┌─ Dataset

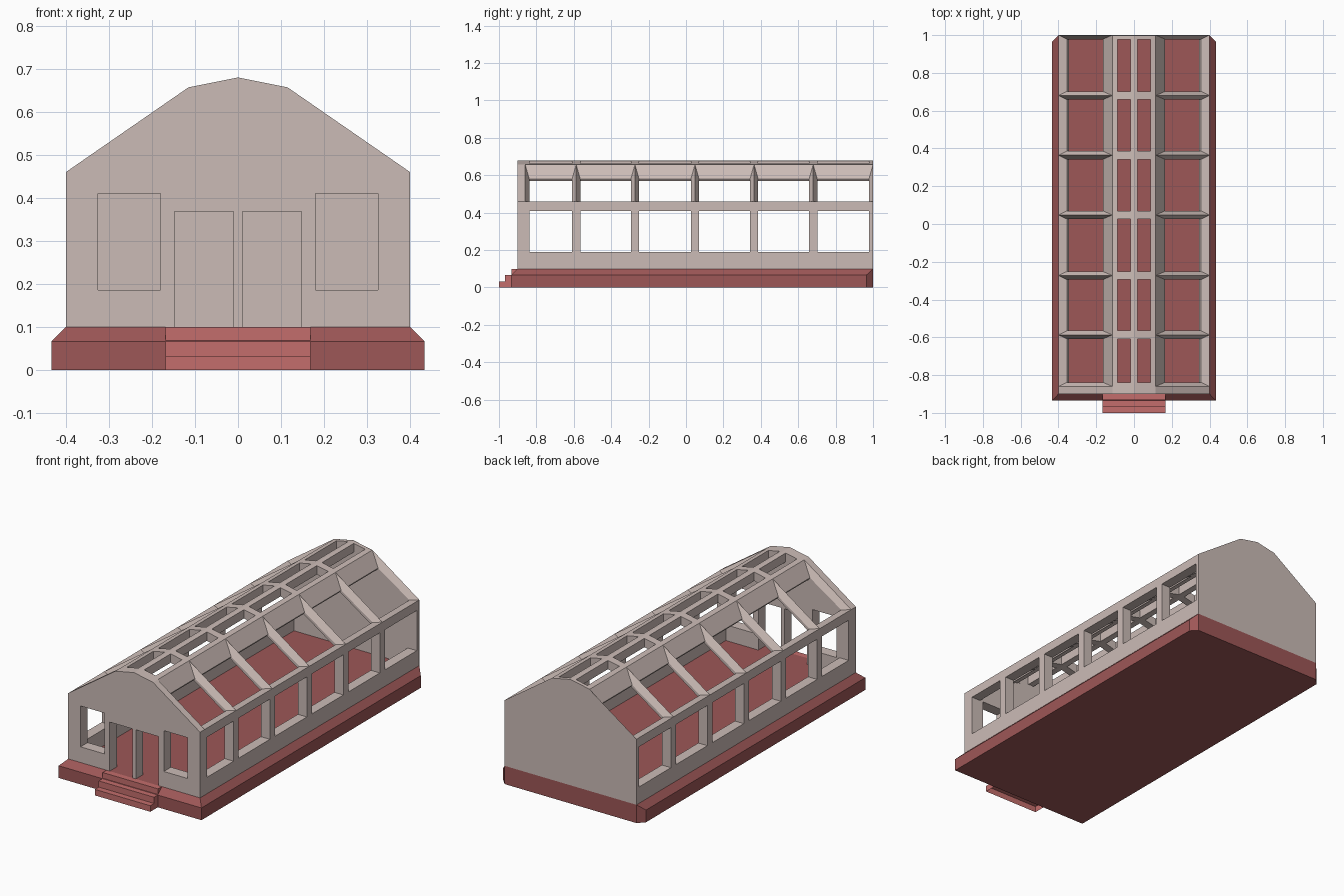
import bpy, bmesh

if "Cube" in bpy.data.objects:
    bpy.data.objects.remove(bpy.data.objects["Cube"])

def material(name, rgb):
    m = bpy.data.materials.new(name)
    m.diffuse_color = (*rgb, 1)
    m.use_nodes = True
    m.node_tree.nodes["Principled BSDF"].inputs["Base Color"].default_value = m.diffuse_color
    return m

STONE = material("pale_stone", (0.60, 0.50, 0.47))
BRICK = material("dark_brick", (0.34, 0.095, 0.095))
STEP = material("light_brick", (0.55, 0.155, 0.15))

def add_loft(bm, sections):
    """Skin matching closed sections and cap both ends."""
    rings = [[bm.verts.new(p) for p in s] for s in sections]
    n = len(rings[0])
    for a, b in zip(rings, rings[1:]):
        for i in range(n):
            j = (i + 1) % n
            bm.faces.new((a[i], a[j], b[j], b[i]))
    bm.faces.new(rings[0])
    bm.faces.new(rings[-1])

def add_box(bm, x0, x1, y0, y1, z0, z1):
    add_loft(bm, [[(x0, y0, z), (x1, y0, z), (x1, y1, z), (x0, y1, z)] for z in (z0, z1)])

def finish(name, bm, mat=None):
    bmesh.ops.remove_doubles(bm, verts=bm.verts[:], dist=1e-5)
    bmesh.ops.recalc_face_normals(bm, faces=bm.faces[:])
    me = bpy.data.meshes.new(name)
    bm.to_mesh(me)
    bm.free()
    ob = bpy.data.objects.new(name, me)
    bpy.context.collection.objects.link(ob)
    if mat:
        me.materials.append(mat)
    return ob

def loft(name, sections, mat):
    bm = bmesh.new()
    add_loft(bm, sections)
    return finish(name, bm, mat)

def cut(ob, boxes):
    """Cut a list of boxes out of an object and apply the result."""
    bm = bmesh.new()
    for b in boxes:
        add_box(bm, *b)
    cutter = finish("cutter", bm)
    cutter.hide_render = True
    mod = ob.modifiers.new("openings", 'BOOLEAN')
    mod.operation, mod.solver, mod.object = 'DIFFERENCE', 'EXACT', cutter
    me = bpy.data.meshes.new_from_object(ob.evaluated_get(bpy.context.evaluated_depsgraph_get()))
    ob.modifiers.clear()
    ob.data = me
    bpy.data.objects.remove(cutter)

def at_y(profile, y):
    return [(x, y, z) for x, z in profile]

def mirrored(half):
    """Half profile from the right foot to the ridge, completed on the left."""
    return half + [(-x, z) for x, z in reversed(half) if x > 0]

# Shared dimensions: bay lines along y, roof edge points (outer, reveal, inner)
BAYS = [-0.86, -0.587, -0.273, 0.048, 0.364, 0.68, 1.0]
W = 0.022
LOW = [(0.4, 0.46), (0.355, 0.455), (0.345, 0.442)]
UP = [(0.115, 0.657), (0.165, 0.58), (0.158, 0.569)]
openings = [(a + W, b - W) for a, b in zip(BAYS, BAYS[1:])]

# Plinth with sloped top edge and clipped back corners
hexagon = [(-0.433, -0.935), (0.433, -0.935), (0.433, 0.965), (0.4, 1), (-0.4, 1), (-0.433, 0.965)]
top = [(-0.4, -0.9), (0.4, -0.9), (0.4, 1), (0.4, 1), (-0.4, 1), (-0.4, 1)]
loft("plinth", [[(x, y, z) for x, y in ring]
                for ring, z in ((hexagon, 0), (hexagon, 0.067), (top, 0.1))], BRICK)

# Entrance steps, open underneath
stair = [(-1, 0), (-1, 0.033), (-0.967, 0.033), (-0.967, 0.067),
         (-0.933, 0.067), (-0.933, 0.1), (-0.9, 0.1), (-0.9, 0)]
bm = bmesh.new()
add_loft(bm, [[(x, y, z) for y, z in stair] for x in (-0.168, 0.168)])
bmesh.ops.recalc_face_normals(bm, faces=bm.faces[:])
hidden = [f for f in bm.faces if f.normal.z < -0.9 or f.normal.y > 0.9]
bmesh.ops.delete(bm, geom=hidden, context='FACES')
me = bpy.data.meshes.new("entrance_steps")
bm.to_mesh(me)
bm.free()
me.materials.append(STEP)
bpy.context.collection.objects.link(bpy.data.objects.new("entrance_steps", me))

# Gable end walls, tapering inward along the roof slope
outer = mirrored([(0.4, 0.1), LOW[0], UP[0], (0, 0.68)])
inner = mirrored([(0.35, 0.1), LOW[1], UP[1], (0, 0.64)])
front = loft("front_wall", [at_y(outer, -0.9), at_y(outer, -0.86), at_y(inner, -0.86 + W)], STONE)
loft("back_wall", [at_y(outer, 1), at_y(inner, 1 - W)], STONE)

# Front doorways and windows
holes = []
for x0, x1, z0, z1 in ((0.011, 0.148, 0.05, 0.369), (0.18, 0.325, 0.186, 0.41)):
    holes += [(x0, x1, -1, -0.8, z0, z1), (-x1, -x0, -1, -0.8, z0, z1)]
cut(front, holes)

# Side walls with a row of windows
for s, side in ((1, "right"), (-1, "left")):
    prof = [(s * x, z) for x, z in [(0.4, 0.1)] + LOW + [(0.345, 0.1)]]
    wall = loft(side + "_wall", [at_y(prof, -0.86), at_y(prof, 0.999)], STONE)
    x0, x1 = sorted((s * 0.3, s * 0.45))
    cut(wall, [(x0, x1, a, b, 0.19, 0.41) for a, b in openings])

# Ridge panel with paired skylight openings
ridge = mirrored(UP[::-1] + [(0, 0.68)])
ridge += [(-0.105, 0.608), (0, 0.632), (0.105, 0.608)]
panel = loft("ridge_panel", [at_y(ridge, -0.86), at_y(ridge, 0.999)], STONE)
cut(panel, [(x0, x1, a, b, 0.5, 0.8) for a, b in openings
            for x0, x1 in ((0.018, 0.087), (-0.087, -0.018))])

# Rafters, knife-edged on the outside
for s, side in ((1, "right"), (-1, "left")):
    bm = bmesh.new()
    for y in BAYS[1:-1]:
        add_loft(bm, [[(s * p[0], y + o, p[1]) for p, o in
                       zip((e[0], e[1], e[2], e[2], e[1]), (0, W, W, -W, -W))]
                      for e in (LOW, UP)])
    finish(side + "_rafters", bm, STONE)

└─
┌─ Dataset

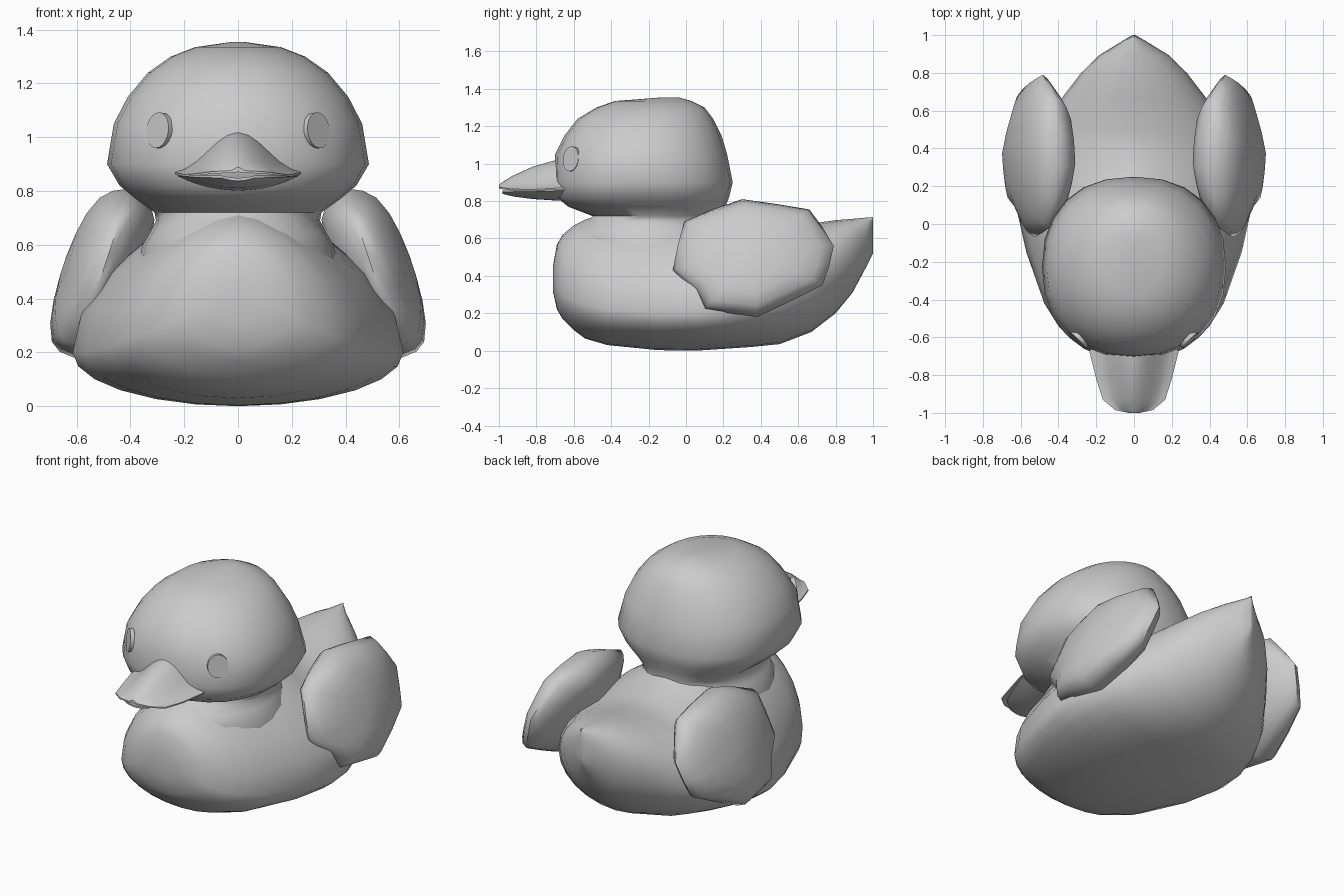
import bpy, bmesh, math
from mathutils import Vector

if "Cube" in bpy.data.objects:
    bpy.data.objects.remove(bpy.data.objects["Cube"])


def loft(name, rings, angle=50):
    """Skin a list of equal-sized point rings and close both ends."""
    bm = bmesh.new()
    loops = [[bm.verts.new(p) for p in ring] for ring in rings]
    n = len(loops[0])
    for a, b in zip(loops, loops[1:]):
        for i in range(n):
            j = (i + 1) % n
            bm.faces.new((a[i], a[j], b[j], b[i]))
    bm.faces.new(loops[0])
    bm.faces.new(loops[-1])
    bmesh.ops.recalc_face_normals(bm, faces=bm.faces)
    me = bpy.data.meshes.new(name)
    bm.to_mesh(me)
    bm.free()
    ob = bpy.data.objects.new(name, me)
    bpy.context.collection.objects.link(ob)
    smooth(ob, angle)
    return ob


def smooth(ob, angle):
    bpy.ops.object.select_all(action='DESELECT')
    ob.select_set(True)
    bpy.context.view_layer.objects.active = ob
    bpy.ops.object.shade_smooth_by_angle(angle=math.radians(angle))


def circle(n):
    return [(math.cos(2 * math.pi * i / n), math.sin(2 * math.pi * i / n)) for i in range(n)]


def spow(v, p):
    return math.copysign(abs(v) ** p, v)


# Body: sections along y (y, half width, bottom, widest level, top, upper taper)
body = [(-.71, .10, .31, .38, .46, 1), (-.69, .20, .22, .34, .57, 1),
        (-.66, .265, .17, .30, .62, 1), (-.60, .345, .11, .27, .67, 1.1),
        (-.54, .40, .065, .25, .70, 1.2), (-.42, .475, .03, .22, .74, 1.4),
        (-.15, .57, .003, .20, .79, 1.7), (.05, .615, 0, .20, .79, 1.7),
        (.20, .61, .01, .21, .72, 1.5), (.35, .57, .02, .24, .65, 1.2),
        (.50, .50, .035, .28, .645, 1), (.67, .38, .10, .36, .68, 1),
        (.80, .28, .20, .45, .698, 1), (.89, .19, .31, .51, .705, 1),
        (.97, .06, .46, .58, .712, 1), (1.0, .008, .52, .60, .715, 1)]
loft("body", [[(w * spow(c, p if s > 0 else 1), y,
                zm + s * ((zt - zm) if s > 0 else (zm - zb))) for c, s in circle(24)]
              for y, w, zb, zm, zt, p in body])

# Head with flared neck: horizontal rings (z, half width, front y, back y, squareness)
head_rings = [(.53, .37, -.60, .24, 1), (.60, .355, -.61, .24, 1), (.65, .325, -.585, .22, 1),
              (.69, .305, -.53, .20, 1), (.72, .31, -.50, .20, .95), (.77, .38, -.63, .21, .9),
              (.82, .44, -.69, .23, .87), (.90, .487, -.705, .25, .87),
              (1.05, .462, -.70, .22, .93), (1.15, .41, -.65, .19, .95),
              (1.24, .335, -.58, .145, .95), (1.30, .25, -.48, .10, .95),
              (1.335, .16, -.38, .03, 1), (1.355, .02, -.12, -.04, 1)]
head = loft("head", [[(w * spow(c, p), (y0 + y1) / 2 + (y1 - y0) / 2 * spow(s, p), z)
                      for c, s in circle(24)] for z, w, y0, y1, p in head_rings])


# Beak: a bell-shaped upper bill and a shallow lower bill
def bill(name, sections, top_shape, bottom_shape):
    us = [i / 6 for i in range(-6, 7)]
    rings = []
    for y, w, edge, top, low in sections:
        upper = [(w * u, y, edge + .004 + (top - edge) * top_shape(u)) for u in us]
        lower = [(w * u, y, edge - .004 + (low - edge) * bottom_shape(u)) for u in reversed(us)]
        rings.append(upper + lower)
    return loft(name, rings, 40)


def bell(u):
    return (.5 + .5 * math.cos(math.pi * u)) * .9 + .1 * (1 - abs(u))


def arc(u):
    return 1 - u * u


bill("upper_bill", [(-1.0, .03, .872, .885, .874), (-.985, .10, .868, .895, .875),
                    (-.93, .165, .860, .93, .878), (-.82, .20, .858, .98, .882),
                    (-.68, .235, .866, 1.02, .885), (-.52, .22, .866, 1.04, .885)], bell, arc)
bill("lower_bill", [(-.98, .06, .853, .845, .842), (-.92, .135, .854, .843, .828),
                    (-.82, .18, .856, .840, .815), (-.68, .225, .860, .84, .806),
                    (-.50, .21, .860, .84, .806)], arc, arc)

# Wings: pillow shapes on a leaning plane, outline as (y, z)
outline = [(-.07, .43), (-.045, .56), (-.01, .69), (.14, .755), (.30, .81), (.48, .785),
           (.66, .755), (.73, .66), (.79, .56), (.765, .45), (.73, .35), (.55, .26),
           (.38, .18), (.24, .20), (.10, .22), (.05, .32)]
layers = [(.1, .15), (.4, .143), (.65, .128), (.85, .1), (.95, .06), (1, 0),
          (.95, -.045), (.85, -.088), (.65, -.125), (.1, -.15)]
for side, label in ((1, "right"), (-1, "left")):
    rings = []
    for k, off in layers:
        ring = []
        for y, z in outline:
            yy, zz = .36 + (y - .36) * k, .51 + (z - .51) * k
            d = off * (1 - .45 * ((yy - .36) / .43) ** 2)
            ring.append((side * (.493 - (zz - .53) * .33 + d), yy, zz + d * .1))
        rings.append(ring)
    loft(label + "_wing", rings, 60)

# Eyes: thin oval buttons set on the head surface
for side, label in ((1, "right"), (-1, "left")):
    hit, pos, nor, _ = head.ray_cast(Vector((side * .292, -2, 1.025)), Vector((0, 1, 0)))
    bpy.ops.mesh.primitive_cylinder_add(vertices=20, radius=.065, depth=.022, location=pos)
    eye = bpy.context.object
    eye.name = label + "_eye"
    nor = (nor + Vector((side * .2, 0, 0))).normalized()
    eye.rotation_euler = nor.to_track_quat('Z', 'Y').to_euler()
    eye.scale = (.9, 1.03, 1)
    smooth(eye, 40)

└─
┌─ Dataset

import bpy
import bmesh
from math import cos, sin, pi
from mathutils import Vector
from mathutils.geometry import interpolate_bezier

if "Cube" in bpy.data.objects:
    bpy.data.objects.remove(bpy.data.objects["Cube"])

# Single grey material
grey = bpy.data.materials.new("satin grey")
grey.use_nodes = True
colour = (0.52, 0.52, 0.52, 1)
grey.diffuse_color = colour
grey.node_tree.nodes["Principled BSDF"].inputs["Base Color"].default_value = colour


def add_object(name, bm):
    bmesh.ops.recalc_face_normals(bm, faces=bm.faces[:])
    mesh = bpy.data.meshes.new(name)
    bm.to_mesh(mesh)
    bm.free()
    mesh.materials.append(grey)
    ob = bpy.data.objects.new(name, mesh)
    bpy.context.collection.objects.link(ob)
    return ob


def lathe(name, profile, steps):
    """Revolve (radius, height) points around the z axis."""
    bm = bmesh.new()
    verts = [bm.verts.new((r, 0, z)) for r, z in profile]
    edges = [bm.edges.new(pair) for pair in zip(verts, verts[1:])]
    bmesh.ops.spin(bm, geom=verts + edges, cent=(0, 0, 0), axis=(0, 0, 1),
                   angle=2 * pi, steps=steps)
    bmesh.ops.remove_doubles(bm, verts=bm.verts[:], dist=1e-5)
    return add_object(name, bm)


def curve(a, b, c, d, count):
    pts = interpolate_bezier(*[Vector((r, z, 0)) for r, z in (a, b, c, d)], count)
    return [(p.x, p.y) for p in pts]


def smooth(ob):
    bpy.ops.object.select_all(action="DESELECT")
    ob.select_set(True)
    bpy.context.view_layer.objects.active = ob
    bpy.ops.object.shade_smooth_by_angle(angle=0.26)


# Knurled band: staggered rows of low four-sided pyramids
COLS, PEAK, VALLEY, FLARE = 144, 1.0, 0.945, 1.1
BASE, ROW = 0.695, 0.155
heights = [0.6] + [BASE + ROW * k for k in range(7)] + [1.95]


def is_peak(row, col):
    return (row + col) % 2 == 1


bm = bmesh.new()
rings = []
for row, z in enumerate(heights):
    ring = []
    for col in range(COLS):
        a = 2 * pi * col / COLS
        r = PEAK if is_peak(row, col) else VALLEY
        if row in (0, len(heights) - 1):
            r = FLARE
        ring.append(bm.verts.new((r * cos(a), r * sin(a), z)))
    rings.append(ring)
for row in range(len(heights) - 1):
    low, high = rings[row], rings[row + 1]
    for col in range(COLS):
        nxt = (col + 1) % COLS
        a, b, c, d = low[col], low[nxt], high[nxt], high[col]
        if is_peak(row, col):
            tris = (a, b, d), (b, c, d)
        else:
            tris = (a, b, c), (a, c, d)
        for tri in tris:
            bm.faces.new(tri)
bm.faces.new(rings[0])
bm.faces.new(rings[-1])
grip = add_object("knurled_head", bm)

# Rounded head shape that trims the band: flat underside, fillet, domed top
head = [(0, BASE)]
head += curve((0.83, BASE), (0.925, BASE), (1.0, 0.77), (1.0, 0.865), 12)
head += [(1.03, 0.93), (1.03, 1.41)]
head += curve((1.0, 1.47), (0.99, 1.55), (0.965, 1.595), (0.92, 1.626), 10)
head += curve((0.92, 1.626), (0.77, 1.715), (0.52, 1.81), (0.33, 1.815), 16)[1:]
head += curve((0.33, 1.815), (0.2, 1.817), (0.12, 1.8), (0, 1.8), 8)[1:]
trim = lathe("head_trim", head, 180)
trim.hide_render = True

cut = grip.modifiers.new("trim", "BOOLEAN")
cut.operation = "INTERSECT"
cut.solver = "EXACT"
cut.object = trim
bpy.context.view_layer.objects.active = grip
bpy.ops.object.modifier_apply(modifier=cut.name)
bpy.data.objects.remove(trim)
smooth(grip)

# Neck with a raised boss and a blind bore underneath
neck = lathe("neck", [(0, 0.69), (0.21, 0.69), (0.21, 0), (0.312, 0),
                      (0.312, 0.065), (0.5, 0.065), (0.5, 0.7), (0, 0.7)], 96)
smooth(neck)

└─

Your goal —
Filter the records above for lines with "sections".

Exercise solution —
def add_loft(bm, sections):
    """Skin matching closed sections and cap both ends."""
    rings = [[bm.verts.new(p) for p in s] for s in sections]
def loft(name, sections, mat):
    add_loft(bm, sections)
# Body: sections along y (y, half width, bottom, widest level, top, upper taper)
def bill(name, sections, top_shape, bottom_shape):
    for y, w, edge, top, low in sections:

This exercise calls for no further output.